Collected data »

▬▬▬▬▬▬

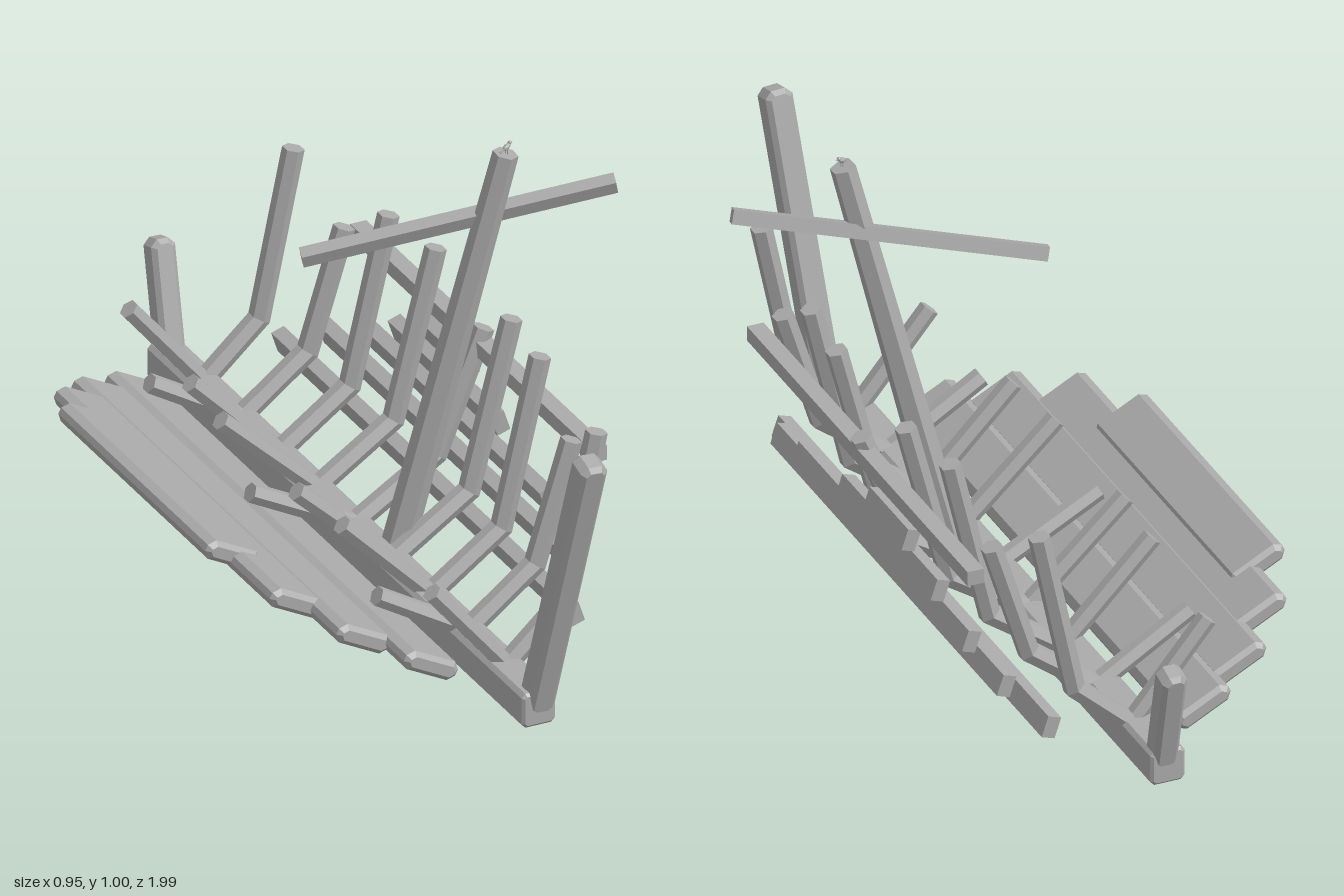
import * as THREE from 'three';

const V = (x, y, z) => new THREE.Vector3(x, y, z);
const UP = V(0, 1, 0);

export function createModel() {
  const model = new THREE.Group();
  const wood = new THREE.MeshStandardMaterial({ color: 0xaaaaaa, flatShading: true });

  function add(name, geometry, parent = model) {
    const mesh = new THREE.Mesh(geometry, wood);
    mesh.name = name;
    parent.add(mesh);
    return mesh;
  }

  // Box with all edges cut off by c, centred on the origin
  function chamferBox(w, h, d, c) {
    const a = w / 2, b = h / 2, k = c * 0.9;
    const x = a - c, y = b - c;
    const outline = [[x, -y + k], [x, y - k], [x - k, y], [-x + k, y],
      [-x, y - k], [-x, -y + k], [-x + k, -y], [x - k, -y]];
    const shape = new THREE.Shape(outline.map(p => new THREE.Vector2(...p)));
    const geo = new THREE.ExtrudeGeometry(shape, {
      depth: d - 2 * c, bevelEnabled: true, bevelSize: c, bevelThickness: c, bevelSegments: 1,
    });
    return geo.center();
  }

  // Place a mesh that is long in y between two points
  function span(mesh, a, b) {
    mesh.position.copy(a).add(b).multiplyScalar(0.5);
    mesh.quaternion.setFromUnitVectors(UP, b.clone().sub(a).normalize());
    return mesh;
  }

  // Six-sided rib through points in an x-y plane, mitred at each bend
  function ribGeometry(points, r) {
    const n = points.length - 1;
    const geo = new THREE.CylinderGeometry(r, r, n, 6, n);
    const pos = geo.attributes.position;
    const dirs = points.slice(1).map((p, i) => p.clone().sub(points[i]).normalize());
    for (let i = 0; i < pos.count; i++) {
      const ring = Math.round(pos.getY(i) + n / 2);
      const before = dirs[Math.max(ring - 1, 0)], after = dirs[Math.min(ring, n - 1)];
      const dir = before.clone().add(after).normalize();
      const side = pos.getX(i) / dir.dot(before);
      const p = points[ring];
      pos.setXYZ(i, p.x + dir.y * side, p.y - dir.x * side, pos.getZ(i));
    }
    geo.computeVertexNormals();
    return geo;
  }

  // Keel and end posts
  add('keel', chamferBox(0.078, 0.08, 1.745, 0.006)).position.set(-0.011, 0.04, -0.05);
  const posts = [
    ['bowPost', V(-0.004, 0.03, 0.79), V(0.036, 0.685, 0.968), 0.062],
    ['sternPost', V(-0.008, 0.04, -0.892), V(0.002, 0.298, -0.968), 0.056],
  ];
  for (const [name, a, b, w] of posts) {
    span(add(name, chamferBox(w, a.distanceTo(b), w, 0.01)), a, b);
  }

  // Ribs: bent and whole on the left side, broken stubs on the right
  const ribs = new THREE.Group();
  ribs.name = 'ribs';
  model.add(ribs);
  const topX = [0.21, 0.24, 0.255, 0.277, 0.3];
  const elbowX = [0.13, 0.155, 0.165, 0.178, 0.19];
  const stubX = [0.175, 0.215, 0.208, 0.226, 0.245];
  for (let i = 0; i < 9; i++) {
    const k = 4 - Math.abs(i - 4);
    const z = 0.648 - i * 0.1755;
    const short = i % 3 === 1;
    const whole = [V(0, 0.06, 0), V(elbowX[k], 0.178, 0), V(topX[k], short ? 0.45 : 0.56, 0)];
    add('leftRib', ribGeometry(whole, 0.024), ribs).position.z = z;
    const stub = [V(0, 0.06, 0), V(-stubX[k], short ? 0.19 : 0.272, 0)];
    add('rightBrokenRib', ribGeometry(stub, 0.022), ribs).position.z = z;
  }

  // Remaining hull planks outside the left ribs: x, y, front z, back z
  const strakes = [
    [0.19, 0.105, 0.59, -0.775],
    [0.245, 0.162, 0.475, -0.67],
    [0.275, 0.218, 0.3, -0.56],
    [0.288, 0.275, 0.05, -0.43],
    [0.298, 0.332, -0.11, -0.305],
  ];
  for (const [x, y, z0, z1] of strakes) {
    const plank = add('leftHullPlank', new THREE.BoxGeometry(0.031, 0.049, z0 - z1));
    plank.position.set(x, y, (z0 + z1) / 2);
    plank.rotation.z = 0.32;
  }
  add('leftRail', new THREE.BoxGeometry(0.038, 0.034, 1.115)).position.set(0.294, 0.411, -0.065);

  // Collapsed planks fanned out on the right: x, y, front z, back z
  const fallen = [
    [-0.155, 0.074, 0.615, -0.79],
    [-0.265, 0.118, 0.52, -0.727],
    [-0.355, 0.162, 0.39, -0.63],
    [-0.41, 0.198, 0.2, -0.5],
  ];
  for (const [x, y, z0, z1] of fallen) {
    const plank = add('rightFallenPlank', chamferBox(0.135, 0.044, z0 - z1, 0.01));
    plank.position.set(x, y, (z0 + z1) / 2);
    plank.rotation.z = -0.48;
  }

  // Leaning mast and its crooked yard
  const foot = V(0.03, 0.05, 0.077), head = V(0.245, 0.975, 0.158);
  span(add('mast', new THREE.CylinderGeometry(0.028, 0.036, foot.distanceTo(head), 6)), foot, head);
  const yardA = V(-0.155, 0.752, 0.005), yardB = V(0.472, 0.88, 0.218);
  span(add('yard', new THREE.BoxGeometry(0.031, yardA.distanceTo(yardB), 0.031)), yardA, yardB);

  // Small bird perched on the masthead
  const bird = new THREE.Group();
  bird.name = 'bird';
  bird.position.set(0.246, 0.978, 0.16);
  bird.rotation.y = 0.4;
  model.add(bird);
  const body = add('birdBody', new THREE.SphereGeometry(0.007, 8, 6), bird);
  body.scale.set(1.6, 0.85, 0.9);
  body.position.y = 0.013;
  body.rotation.z = 0.35;
  add('birdHead', new THREE.SphereGeometry(0.0045, 8, 6), bird).position.set(0.01, 0.0195, 0);
  const beak = add('birdBeak', new THREE.ConeGeometry(0.0017, 0.007, 5), bird);
  beak.position.set(0.017, 0.019, 0);
  beak.rotation.z = -Math.PI / 2;
  const tail = add('birdTail', new THREE.BoxGeometry(0.014, 0.002, 0.006), bird);
  tail.position.set(-0.014, 0.009, 0);
  tail.rotation.z = 0.3;
  for (const s of [-1, 1]) {
    add('birdLeg', new THREE.CylinderGeometry(0.0009, 0.0009, 0.014, 5), bird).position.set(0, 0.003, s * 0.003);
  }

  return model;
}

▬▬▬▬▬▬

The task » Search the data for the word "ring" and copy each line where it appears.

Output for this task »
      const ring = Math.round(pos.getY(i) + n / 2);
      const before = dirs[Math.max(ring - 1, 0)], after = dirs[Math.min(ring, n - 1)];
      const p = points[ring];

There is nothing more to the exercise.